▶ [To do] In the listing below, find the line with "for lo, hi in", then repeat exactly every line from the top through that one.

▶ [Supplied data]
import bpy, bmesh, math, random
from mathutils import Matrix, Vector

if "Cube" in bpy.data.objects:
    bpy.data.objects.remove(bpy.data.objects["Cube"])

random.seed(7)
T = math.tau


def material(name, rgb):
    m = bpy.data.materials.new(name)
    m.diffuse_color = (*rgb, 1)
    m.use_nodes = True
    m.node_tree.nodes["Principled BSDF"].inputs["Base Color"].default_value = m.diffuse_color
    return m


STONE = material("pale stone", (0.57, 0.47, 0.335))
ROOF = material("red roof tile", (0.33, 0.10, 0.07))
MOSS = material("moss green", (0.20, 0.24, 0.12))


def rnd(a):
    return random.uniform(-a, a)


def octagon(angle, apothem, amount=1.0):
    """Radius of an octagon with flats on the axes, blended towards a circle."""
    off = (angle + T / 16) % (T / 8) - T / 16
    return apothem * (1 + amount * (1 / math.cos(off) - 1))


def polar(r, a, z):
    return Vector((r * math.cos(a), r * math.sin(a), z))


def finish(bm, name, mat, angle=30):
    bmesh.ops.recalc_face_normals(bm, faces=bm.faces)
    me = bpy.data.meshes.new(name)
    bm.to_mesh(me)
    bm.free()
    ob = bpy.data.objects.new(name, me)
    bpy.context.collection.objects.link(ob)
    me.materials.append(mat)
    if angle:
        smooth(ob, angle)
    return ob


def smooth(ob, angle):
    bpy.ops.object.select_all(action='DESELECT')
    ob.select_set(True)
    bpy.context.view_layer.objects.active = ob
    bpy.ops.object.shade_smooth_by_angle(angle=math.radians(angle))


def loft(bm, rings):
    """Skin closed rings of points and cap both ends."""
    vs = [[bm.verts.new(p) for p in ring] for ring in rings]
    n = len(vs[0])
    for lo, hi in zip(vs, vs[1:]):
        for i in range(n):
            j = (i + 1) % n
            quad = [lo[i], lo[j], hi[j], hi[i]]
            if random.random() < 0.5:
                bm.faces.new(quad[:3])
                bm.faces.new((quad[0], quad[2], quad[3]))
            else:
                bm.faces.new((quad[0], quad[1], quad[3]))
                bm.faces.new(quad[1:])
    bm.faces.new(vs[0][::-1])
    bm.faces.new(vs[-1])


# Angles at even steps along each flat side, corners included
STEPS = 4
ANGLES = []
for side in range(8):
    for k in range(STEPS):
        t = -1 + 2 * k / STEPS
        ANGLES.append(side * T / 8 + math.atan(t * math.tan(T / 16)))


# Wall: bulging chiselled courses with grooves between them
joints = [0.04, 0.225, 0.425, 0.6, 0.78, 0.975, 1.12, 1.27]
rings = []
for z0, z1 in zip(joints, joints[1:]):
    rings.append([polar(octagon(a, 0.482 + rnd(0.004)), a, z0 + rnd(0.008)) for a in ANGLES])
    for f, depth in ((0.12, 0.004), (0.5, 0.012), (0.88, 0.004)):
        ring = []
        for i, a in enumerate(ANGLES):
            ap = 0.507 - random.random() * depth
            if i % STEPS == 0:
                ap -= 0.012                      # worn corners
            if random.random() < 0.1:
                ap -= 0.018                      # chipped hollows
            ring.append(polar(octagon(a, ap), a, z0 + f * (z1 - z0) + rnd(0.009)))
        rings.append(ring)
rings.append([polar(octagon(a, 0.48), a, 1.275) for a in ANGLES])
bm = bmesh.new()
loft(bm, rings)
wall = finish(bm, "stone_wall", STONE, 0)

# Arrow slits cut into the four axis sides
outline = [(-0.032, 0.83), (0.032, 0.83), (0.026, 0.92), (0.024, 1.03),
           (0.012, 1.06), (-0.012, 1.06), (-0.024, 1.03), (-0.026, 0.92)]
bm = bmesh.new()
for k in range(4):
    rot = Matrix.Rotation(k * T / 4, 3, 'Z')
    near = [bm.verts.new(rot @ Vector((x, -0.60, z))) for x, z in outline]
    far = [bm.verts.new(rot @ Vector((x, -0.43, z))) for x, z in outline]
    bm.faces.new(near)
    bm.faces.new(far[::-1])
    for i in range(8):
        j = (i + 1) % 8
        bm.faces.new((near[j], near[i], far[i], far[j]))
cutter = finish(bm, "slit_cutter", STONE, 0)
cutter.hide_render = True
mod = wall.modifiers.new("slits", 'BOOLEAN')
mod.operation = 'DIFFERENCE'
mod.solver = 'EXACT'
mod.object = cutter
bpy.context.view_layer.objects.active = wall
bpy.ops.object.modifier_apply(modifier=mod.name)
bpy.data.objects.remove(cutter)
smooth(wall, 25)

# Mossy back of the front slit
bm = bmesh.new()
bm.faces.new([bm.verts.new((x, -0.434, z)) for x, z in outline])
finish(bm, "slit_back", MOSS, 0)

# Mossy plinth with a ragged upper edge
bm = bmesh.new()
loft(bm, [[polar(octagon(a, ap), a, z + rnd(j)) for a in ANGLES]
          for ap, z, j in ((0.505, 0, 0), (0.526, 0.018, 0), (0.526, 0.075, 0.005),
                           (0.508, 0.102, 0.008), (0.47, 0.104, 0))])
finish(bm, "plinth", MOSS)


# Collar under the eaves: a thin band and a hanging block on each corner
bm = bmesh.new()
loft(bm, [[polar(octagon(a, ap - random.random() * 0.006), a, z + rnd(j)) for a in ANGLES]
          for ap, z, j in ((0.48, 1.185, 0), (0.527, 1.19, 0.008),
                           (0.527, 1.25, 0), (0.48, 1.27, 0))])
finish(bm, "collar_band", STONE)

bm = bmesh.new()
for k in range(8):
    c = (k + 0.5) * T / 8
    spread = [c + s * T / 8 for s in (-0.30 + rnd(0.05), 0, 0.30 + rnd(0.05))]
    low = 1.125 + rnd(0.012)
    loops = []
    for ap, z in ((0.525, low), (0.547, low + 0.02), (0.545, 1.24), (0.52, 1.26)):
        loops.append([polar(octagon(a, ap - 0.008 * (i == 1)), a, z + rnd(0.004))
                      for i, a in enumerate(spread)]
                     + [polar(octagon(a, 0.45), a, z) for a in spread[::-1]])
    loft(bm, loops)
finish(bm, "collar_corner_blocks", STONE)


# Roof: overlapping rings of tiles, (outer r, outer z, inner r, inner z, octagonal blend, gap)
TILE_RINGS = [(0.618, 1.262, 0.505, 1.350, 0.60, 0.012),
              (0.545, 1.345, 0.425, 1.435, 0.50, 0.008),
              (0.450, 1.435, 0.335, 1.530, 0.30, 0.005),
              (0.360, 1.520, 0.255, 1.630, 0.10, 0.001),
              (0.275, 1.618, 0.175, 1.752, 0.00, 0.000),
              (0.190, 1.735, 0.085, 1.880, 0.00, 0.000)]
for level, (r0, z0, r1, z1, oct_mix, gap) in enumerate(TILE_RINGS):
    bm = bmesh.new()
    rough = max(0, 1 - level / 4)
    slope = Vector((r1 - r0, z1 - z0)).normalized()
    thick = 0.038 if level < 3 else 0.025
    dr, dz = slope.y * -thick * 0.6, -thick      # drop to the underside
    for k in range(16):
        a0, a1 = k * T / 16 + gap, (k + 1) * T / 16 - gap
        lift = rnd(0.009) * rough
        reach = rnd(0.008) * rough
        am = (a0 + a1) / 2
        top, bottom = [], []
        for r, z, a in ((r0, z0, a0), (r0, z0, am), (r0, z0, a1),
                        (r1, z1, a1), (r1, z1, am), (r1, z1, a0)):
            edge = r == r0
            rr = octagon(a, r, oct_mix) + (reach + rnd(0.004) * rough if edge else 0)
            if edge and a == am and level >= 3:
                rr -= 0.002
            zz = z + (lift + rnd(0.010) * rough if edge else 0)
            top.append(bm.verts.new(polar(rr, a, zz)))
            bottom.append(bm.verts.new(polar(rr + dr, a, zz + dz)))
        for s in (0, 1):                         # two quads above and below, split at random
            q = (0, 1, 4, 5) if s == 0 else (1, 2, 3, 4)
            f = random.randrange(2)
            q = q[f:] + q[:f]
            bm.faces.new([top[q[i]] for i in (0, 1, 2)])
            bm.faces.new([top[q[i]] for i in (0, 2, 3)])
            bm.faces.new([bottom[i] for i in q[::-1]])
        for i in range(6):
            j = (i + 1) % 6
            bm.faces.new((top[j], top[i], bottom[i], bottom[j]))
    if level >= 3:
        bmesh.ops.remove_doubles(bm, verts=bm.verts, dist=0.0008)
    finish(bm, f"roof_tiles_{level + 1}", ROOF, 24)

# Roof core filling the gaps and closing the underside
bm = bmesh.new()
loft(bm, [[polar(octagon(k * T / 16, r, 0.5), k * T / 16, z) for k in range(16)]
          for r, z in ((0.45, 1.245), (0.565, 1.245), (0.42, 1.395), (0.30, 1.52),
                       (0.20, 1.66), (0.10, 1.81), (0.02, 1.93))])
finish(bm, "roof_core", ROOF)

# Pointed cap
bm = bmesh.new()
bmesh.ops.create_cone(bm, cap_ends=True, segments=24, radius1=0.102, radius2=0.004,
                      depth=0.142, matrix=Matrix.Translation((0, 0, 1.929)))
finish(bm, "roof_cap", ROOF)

▶ [The completed task]
import bpy, bmesh, math, random
from mathutils import Matrix, Vector

if "Cube" in bpy.data.objects:
    bpy.data.objects.remove(bpy.data.objects["Cube"])

random.seed(7)
T = math.tau


def material(name, rgb):
    m = bpy.data.materials.new(name)
    m.diffuse_color = (*rgb, 1)
    m.use_nodes = True
    m.node_tree.nodes["Principled BSDF"].inputs["Base Color"].default_value = m.diffuse_color
    return m


STONE = material("pale stone", (0.57, 0.47, 0.335))
ROOF = material("red roof tile", (0.33, 0.10, 0.07))
MOSS = material("moss green", (0.20, 0.24, 0.12))


def rnd(a):
    return random.uniform(-a, a)


def octagon(angle, apothem, amount=1.0):
    """Radius of an octagon with flats on the axes, blended towards a circle."""
    off = (angle + T / 16) % (T / 8) - T / 16
    return apothem * (1 + amount * (1 / math.cos(off) - 1))


def polar(r, a, z):
    return Vector((r * math.cos(a), r * math.sin(a), z))


def finish(bm, name, mat, angle=30):
    bmesh.ops.recalc_face_normals(bm, faces=bm.faces)
    me = bpy.data.meshes.new(name)
    bm.to_mesh(me)
    bm.free()
    ob = bpy.data.objects.new(name, me)
    bpy.context.collection.objects.link(ob)
    me.materials.append(mat)
    if angle:
        smooth(ob, angle)
    return ob


def smooth(ob, angle):
    bpy.ops.object.select_all(action='DESELECT')
    ob.select_set(True)
    bpy.context.view_layer.objects.active = ob
    bpy.ops.object.shade_smooth_by_angle(angle=math.radians(angle))


def loft(bm, rings):
    """Skin closed rings of points and cap both ends."""
    vs = [[bm.verts.new(p) for p in ring] for ring in rings]
    n = len(vs[0])
    for lo, hi in zip(vs, vs[1:]):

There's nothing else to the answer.